ST. PETERSBURG — Leroy Fowler's wife and daughter tried to stay positive as they drove along Interstate 275 on Sunday afternoon.
Then Shavonne Fowler saw her dad's 1999 Volvo sedan on the side of northbound I-275 near the 22nd Avenue N exit.
The hood was up and the doors were unlocked. The front left tire was blown out. Someone, likely a Florida Highway Patrol trooper, had slapped an orange sticker to a back window, tagging it as abandoned.
Leroy Harris Fowler Jr. hadn't returned home the night before. The two women weren't sure where he was.
Unbeknownst to them, Leroy Fowler wasn't far away at all.
Police believe the 62-year-old Tampa man died after falling from an elevated overpass near I-375 after experiencing car trouble Saturday afternoon. Detectives speculate he may have tried to shimmy down a tree to get to the ground after he walked south from where his car broke down.
His body wasn't found until Tuesday morning. A broken tree branch was found nearby.
"We're just in disbelief," Shavonne Fowler, 24, said Tuesday night. Her mother, Sharon, a high school teacher in Tampa, was too distraught to talk. "Everybody's in shock."
She said that though the family believes her father fell to his death, they're less sure about the notion of him trying to climb down a tree.
"He wasn't like that," Shavonne Fowler said. "Maybe he just lost his balance."
City workers found Fowler's body about 10:15 a.m. Tuesday in a secluded area at the Water Resources compound off Third Avenue N and 16th Street.
Injuries on Fowler's body were consistent with a fall, police said.
"There is no immediate evidence that Mr. Fowler was the victim of foul play, was struck by a vehicle or was otherwise attempting to harm himself," St. Petersburg police spokesman Mike Puetz said.
Fowler came to St. Petersburg to visit relatives last weekend. His wife reported him missing Monday.
A relative told police that Fowler, who was not carrying a cellphone, left her home at about 3:30 p.m. Saturday. His family in Tampa expected him back the same day.
Shavonne Fowler said her mom called her Sunday morning. The two women were worried, but hopeful.
Leroy Fowler grew up in St. Petersburg, they said. They figured he was staying with someone he knew or had checked into a hotel.
"He hadn't used any credit cards, but then again, he usually had cash on him," his daughter said.
She didn't assume the worst until Monday morning.
For two years, her father, who retired from a phone company years ago, has watched his 4-year-old granddaughter, Meayra. The two had a special bond. He taught her to call him "Roy" because he felt too young inside to be called "granddaddy."

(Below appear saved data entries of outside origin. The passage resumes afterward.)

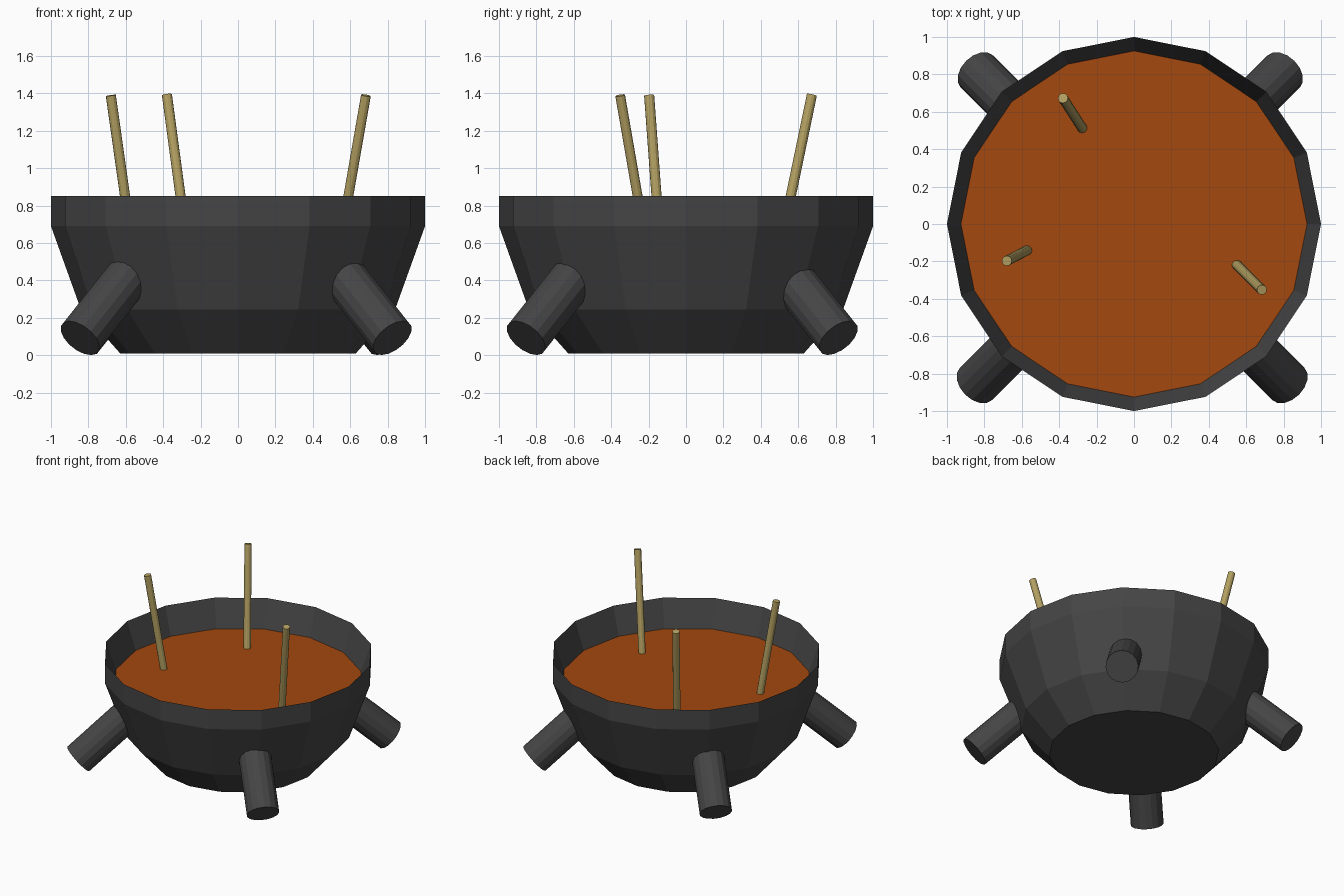
import bpy, bmesh, math
from mathutils import Vector

if "Cube" in bpy.data.objects:
    bpy.data.objects.remove(bpy.data.objects["Cube"])

SIDES = 16


def material(name, color):
    m = bpy.data.materials.new(name)
    m.diffuse_color = (*color, 1)
    m.use_nodes = True
    m.node_tree.nodes["Principled BSDF"].inputs["Base Color"].default_value = m.diffuse_color
    return m


def finish(name, bm, mat):
    mesh = bpy.data.meshes.new(name)
    bm.to_mesh(mesh)
    bm.free()
    obj = bpy.data.objects.new(name, mesh)
    obj.data.materials.append(mat)
    bpy.context.collection.objects.link(obj)
    return obj


def ring(bm, r, z):
    return [bm.verts.new((r * math.cos(2 * math.pi * i / SIDES),
                          r * math.sin(2 * math.pi * i / SIDES), z)) for i in range(SIDES)]


def rod(name, start, end, radius, sides, mat, smooth=False):
    a, b = Vector(start), Vector(end)
    axis = b - a
    bpy.ops.mesh.primitive_cylinder_add(vertices=sides, radius=radius,
                                        depth=axis.length, location=(a + b) / 2)
    obj = bpy.context.object
    obj.name = name
    obj.rotation_euler = axis.to_track_quat('Z', 'Y').to_euler()
    obj.data.materials.append(mat)
    return obj


iron = material("dark_iron", (0.06, 0.06, 0.06))
broth = material("orange_broth", (0.37, 0.065, 0.004))
wood = material("pale_wood", (0.45, 0.35, 0.12))

# Bowl: outer wall from the flat base to the rim, then the inner wall down to the liquid
profile = [(0.63, 0.01), (0.84, 0.245), (1.0, 0.69), (1.0, 0.85), (0.925, 0.63)]
bm = bmesh.new()
rings = [ring(bm, r, z) for r, z in profile]
bm.faces.new(rings[0][::-1])
for lo, hi in zip(rings, rings[1:]):
    for i in range(SIDES):
        j = (i + 1) % SIDES
        bm.faces.new((lo[i], lo[j], hi[j], hi[i]))
finish("bowl", bm, iron)

# Liquid surface
bm = bmesh.new()
bm.faces.new(ring(bm, 0.925, 0.63))
finish("liquid", bm, broth)

# Splayed legs, from inside the bowl down to the foot
feet = {"front_left_leg": (-0.845, -0.855), "front_right_leg": (0.825, -0.855),
        "back_left_leg": (-0.84, 0.815), "back_right_leg": (0.80, 0.815)}
for name, (x, y) in feet.items():
    foot = Vector((x, y, 0.092))
    inward = Vector((-math.copysign(0.53, x), -math.copysign(0.53, y), 0.67))
    rod(name, foot + inward * 0.58, foot, 0.122, 16, iron)

# Leaning sticks standing in the liquid
sticks = [((-0.275, 0.51, 0.61), (-0.38, 0.673, 1.392)),
          ((-0.57, -0.14, 0.61), (-0.68, -0.197, 1.389)),
          ((0.548, -0.217, 0.61), (0.684, -0.352, 1.389))]
for i, (base, tip) in enumerate(sticks):
    rod(f"stick_{i + 1}", base, tip, 0.027, 12, wood)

"He was dedicated to watching my daughter," Shavonne Fowler said. "We knew he wouldn't just not show up. Something was wrong."
His wife took the day off work and sat by the phone. His daughter anxiously drove around St. Petersburg later that night.
On Tuesday, police told the family about the discovery of Leroy Fowler's body, and their theory of how he died.
Detectives believe Fowler left the car after it stopped, walked south along the highway, then fell off the overpass near I-375. The area where he landed is in a tucked-away spot at the city compound, police said, and is not visited daily by workers.
The Pinellas-Pasco Medical Examiner's Office will determine an exact cause of death.
This isn't the first time someone has fallen off the overpass in that area.
In June 2010, authorities responded to a call of a riderless bike on the highway. They searched the area, but didn't find anyone. Fifteen hours later, they found the missing rider, 23-year-old Jose Pagan of St. Petersburg, dead underneath the overpass.
Both men were found in the same secluded area. The drop from the interstate in that area is reportedly about 30 feet.
Kameel Stanley can be reached at firstname.lastname@example.org or (727) 893-8643.